The host broadcaster also had to do all the leg work to help rightsholders get all the fiber and HD transport equipment in place before the Games. Another major challenge was just finding enough HD broadcast trucks to meet venue needs.
But the Beijing Games were more than just the first Olympics to be produced in HD. They were also the first where the host recording format was not tape. BOB used DVCPRO P2 HD equipment from Panasonic, including more than 100 camcorders, including solid-state P2 HD AJ-HPX3000 and AJ-HPX2000 2/3-inch 3-CCD models; 250 mobile and studio P2 HD recorders, including the AJ-HPM110 P2 Mobile; and about 1,500 production LCD monitors.
A Panasonic P2 in action This year marks the eighth consecutive Olympiad for which Panasonic has provided equipment in the official recording format for the Games.
BOB also partnered with EVS to make a popular lo-res service available to rightsholders. The system allowed users to find clips of the more popular sports through a lo-res browse station connected to an EVS ingest server room via Gigabit Ethernet. Requested full-res clips were then pushed to an XT in the rightsholder facility, where they could be accessed.

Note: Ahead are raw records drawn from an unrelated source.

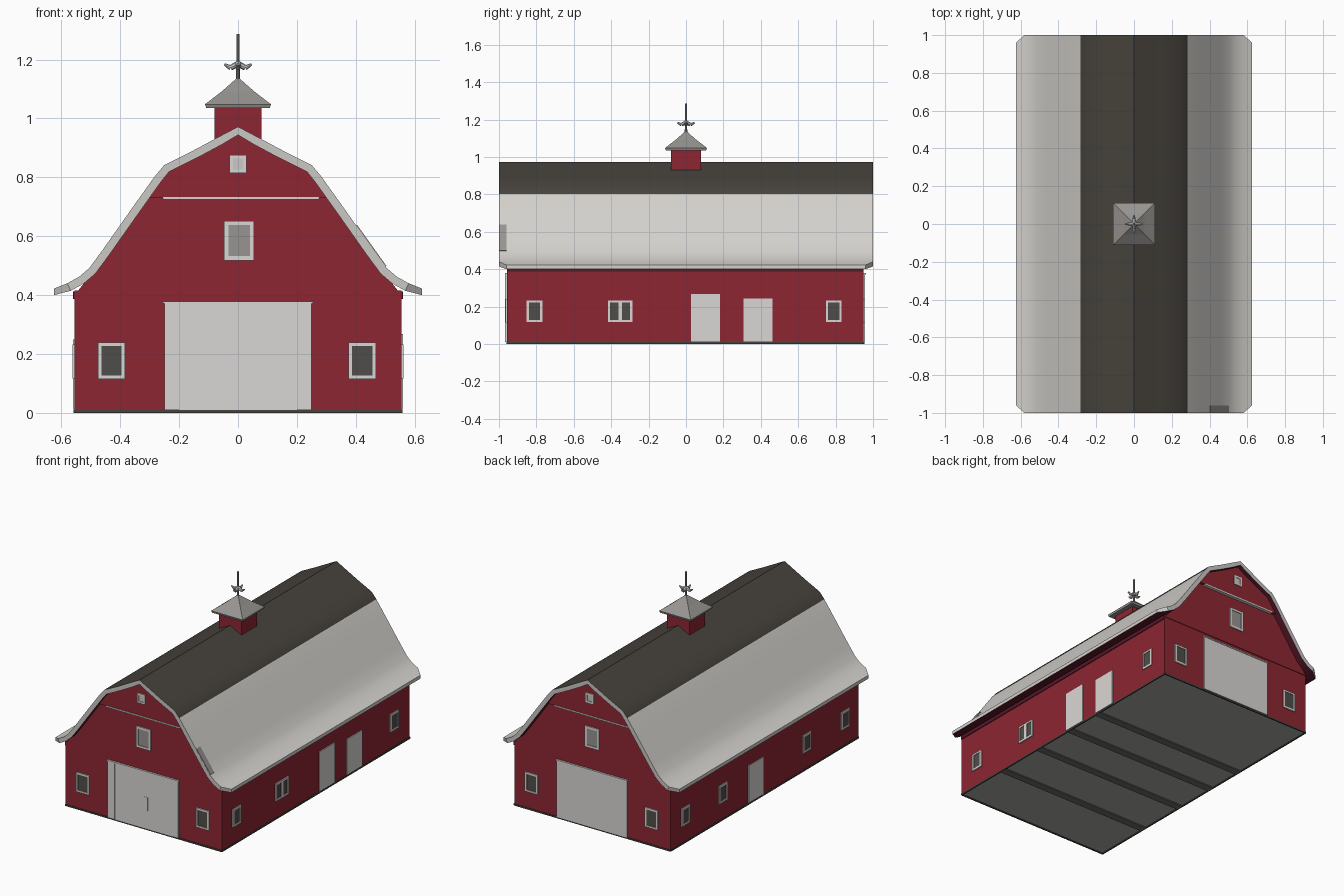
import bpy, bmesh
from math import radians
from mathutils import Matrix, Vector

cube = bpy.data.objects.get("Cube")
if cube:
    bpy.data.objects.remove(cube, do_unlink=True)


def material(name, r, g, b):
    m = bpy.data.materials.new(name)
    m.use_nodes = True
    m.diffuse_color = (r, g, b, 1)
    bsdf = m.node_tree.nodes["Principled BSDF"]
    bsdf.inputs["Base Color"].default_value = (r, g, b, 1)
    bsdf.inputs["Roughness"].default_value = 0.8
    return m


RED = material("barn red", 0.27, 0.019, 0.032)
MAROON = material("soffit maroon", 0.09, 0.008, 0.02)
PALE = material("pale metal", 0.66, 0.64, 0.61)
DOOR = material("door white", 0.70, 0.68, 0.66)
DARK = material("dark shingle", 0.063, 0.056, 0.046)
TRIM = material("trim grey", 0.60, 0.58, 0.56)
GREY = material("cupola grey", 0.31, 0.295, 0.28)
GLASS = material("window glass", 0.08, 0.076, 0.066)
FLOOR = material("floor grey", 0.40, 0.39, 0.38)
BEAM = material("beam grey", 0.15, 0.145, 0.14)


def finish(bm, name, *mats, smooth=False):
    bmesh.ops.recalc_face_normals(bm, faces=bm.faces)
    me = bpy.data.meshes.new(name)
    bm.to_mesh(me)
    bm.free()
    ob = bpy.data.objects.new(name, me)
    bpy.context.collection.objects.link(ob)
    for m in mats:
        me.materials.append(m)
    if smooth:
        bpy.ops.object.select_all(action='DESELECT')
        ob.select_set(True)
        bpy.context.view_layer.objects.active = ob
        bpy.ops.object.shade_smooth_by_angle(angle=radians(30))
    return ob


def box(name, lo, hi, mat, turn=0):
    lo, hi = Vector(lo), Vector(hi)
    place = (Matrix.Rotation(radians(turn), 4, 'Z')
             @ Matrix.Translation((lo + hi) / 2) @ Matrix.Diagonal((*(hi - lo), 1)))
    bm = bmesh.new()
    bmesh.ops.create_cube(bm, size=1, matrix=place)
    return finish(bm, name, mat)


def prism(name, outline, y0, y1, mat):
    bm = bmesh.new()
    face = bm.faces.new([bm.verts.new((x, y0, z)) for x, z in outline])
    new = bmesh.ops.extrude_face_region(bm, geom=[face])["geom"]
    bmesh.ops.translate(bm, vec=(0, y1 - y0, 0),
                        verts=[v for v in new if isinstance(v, bmesh.types.BMVert)])
    # The starting face is kept by the extrusion, so the solid is closed
    return finish(bm, name, mat)


def tube(name, a, b, r0, r1, mat, sides=10):
    a, b = Vector(a), Vector(b)
    d = b - a
    bm = bmesh.new()
    turn = d.to_track_quat('Z', 'Y').to_matrix().to_4x4()
    bmesh.ops.create_cone(bm, cap_ends=True, segments=sides, radius1=r0, radius2=r1,
                          depth=d.length, matrix=Matrix.Translation((a + b) / 2) @ turn)
    return finish(bm, name, mat, smooth=True)


# Gambrel roof outline, ridge to eave, mirrored to both slopes
half = [(0, .972), (.07, .935), (.15, .892), (.25, .842), (.283, .803), (.36, .695),
        (.46, .553), (.505, .492), (.54, .462), (.58, .440), (.625, .422)]
outer = [Vector((-x, z)) for x, z in half[:0:-1]] + [Vector(p) for p in half]
inner = []
for i, p in enumerate(outer):
    t = (outer[min(i + 1, len(outer) - 1)] - outer[max(i - 1, 0)]).normalized()
    inner.append(p + Vector((t.y, -t.x)) * 0.028)
for i in (0, -1):
    inner[i] = outer[i] - Vector((0, 0.022))

# Roof shell: dark crown, pale slopes and eaves, trim at the gable rims, maroon soffit
bm = bmesh.new()
rings = []
for y in (-1, 1):
    for line in (outer, inner):
        rings.append([bm.verts.new((p.x, y * (0.96 if abs(p.x) > 0.6 else 1), p.y)) for p in line])
fo, fi, bo, bi = rings
for i in range(len(outer) - 1):
    crown = abs(outer[i].x + outer[i + 1].x) / 2 < 0.28
    for a, b, slot in ((fo, bo, 0 if crown else 1), (fi, bi, 3), (fo, fi, 2), (bo, bi, 2)):
        bm.faces.new((a[i], a[i + 1], b[i + 1], b[i])).material_index = slot
for i in (0, -1):
    bm.faces.new((fo[i], bo[i], bi[i], fi[i])).material_index = 1
finish(bm, "roof", DARK, PALE, TRIM, MAROON, smooth=True)

# Worn grey patch at the front end of one slope
prism("roof_patch", [(.40, .635), (.404, .639), (.464, .555), (.504, .499), (.50, .494)],
      -0.999, -0.96, GREY)

# Walls and gables
FRONT, BACK, SIDE = -0.957, 0.95, 0.555
box("walls", (-SIDE, FRONT, 0.01), (SIDE, BACK, 0.415), RED)
under = [p for p in inner if abs(p.x) < 0.54]
prism("gable_body", [(-SIDE, 0.40)] + [tuple(p) for p in under] + [(SIDE, 0.40)],
      FRONT - 0.004, BACK + 0.004, RED)
top = [(-.312, .73)] + [tuple(p) for p in inner if p.y > 0.74] + [(.312, .73)]
for name, y0, y1 in (("front", -0.978, -0.94), ("back", 0.94, 0.972)):
    prism(name + "_upper_gable", top, y0, y1, RED)

# Floor with cross beams underneath, sills and eave boards
box("floor", (-SIDE, FRONT, 0.006), (SIDE, BACK, 0.012), FLOOR)
for y in (-0.57, -0.23, 0.06, 0.32):
    box("floor_beam", (-SIDE, y - 0.025, 0), (SIDE, y + 0.025, 0.008), BEAM)
for s in (-1, 1):
    box("side_sill", (s * SIDE - 0.004, FRONT, 0), (s * SIDE + 0.004, BACK, 0.01), DARK)
    box("eave_board", (s * SIDE - 0.005, FRONT, 0.387), (s * SIDE + 0.005, BACK, 0.412), MAROON)
for y in (FRONT, BACK):
    box("end_sill", (-SIDE, y - 0.004, 0), (SIDE, y + 0.004, 0.01), DARK)

# Wall fittings: each wall is a turn about z and a distance from the centre
WALLS = {"front": (0, 0.957), "right": (90, SIDE), "back": (180, 0.95), "left": (-90, SIDE)}


def plate(name, wall, u, z, w, h, out, mat):
    turn, d = WALLS[wall]
    return box(f"{wall}_{name}", (u - w / 2, -d - out, z - h / 2),
               (u + w / 2, -d + 0.005, z + h / 2), mat, turn)


def window(name, wall, u, z, w, h, out=0.0, mullion=False, rim=0.012, pane=GLASS):
    plate(name + "_glass", wall, u, z, w - rim, h - rim, out + 0.003, pane)
    for s in (-1, 1):
        plate(name + "_jamb", wall, u + s * (w - rim) / 2, z, rim, h, out + 0.007, DOOR)
        plate(name + "_rail", wall, u, z + s * (h - rim) / 2, w, rim, out + 0.007, DOOR)
    if mullion:
        plate(name + "_mullion", wall, u, z, rim * 1.6, h, out + 0.007, DOOR)


for wall in ("front", "back"):
    for u in (-0.43, 0.422):
        window("window", wall, u, 0.177, 0.092, 0.125)
    window("loft_window", wall, 0.004, 0.585, 0.102, 0.135, 0.004, rim=0.015, pane=GREY)
    window("vent", wall, 0, 0.845, 0.058, 0.062, 0.021, rim=0.012, pane=TRIM)
    plate("gable_ledge", wall, 0.01, 0.729, 0.53, 0.009, 0.025, DOOR)
    plate("barn_door", wall, 0, 0.191, 0.5, 0.362, 0.008, DOOR)
    plate("door_track", wall, 0, 0.375, 0.51, 0.008, 0.012, DOOR)
for s in (-1, 1):
    plate("door_stile", "front", s * 0.225, 0.191, 0.05, 0.362, 0.011, DOOR)
plate("door_handle", "front", 0.018, 0.17, 0.035, 0.085, 0.010, DOOR)

for wall, u, wide in (("right", -.81, 0), ("right", -.352, 1), ("right", .79, 0),
                      ("left", -.8, 0), ("left", -.42, 0), ("left", .43, 0), ("left", .82, 0)):
    window("window", wall, u, 0.175, 0.13 if wide else 0.085, 0.115, mullion=bool(wide))
for wall, u, h in (("right", 0.105, 0.268), ("right", 0.385, 0.242), ("left", -0.085, 0.25)):
    plate("door", wall, u, h / 2 + 0.006, 0.155, h - 0.012, 0.005, DOOR)

# Cupola with a flared pyramid cap
box("cupola", (-0.08, -0.08, 0.88), (0.08, 0.08, 1.045), RED)
bm = bmesh.new()
loops = [[bm.verts.new((sx * r, sy * r, z)) for sx, sy in ((-1, -1), (1, -1), (1, 1), (-1, 1))]
         for r, z in ((.108, 1.035), (.112, 1.048), (.055, 1.092), (.006, 1.135))]
for a, b in zip(loops, loops[1:]):
    for i in range(4):
        bm.faces.new((a[i], a[i - 1], b[i - 1], b[i]))
bm.faces.new(loops[0])
bm.faces.new(loops[-1])
finish(bm, "cupola_roof", GREY)

# Weather vane
tube("vane_pole", (0, 0, 1.12), (0, 0, 1.287), 0.007, 0.005, GREY)
for dx, dy in ((1, 0), (-1, 0), (0, 1), (0, -1)):
    knee = (dx * 0.025, dy * 0.025, 1.172)
    tube("vane_arm", (0, 0, 1.185), knee, 0.011, 0.009, TRIM, 8)
    tube("vane_tip", knee, (dx * 0.046, dy * 0.046, 1.184), 0.009, 0.004, TRIM, 8)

The idea was that by using proxies, broadcasters didn't have to record all the material they once did. In the past if a broadcaster wanted to air just a highlight of table tennis, it still had to record the full table tennis competition and then edit it.
With the new system, a smaller recording infrastructure was possible. If users subscribed to the BOB/EVS system, they could simply retrieve the table tennis clip without having to have recorded it themselves. They could edit it on an EVS XT server using EVS's IP Director basic editing software, which then pushes the hi-res edited clips back to the broadcaster.
Beijing Olympics Broadcasting's flashy digs The system saves rightsholders—particularly smaller rightsholders who may not have a lot of recording resources—from needing 20 or 30 VTRs. Now they only needed those recorders for events they want to show a big portion of, if they just needed snippets of an event they could rely on the EVS system.
But it wasn't just used by smaller broadcasters.
"We used it for a lot of our highlights for the cable outlets and for supporting the editors in New York who were putting together promo pieces," said David Mazza, senior vice president of engineering for NBC Olympics. "They didn't always have access to all of the recordings NBC made, but by using the system they could quickly retrieve a clip from a host feed and send it back to New York for promo production."
NBC also used the system for others who needed just short clips of host footage.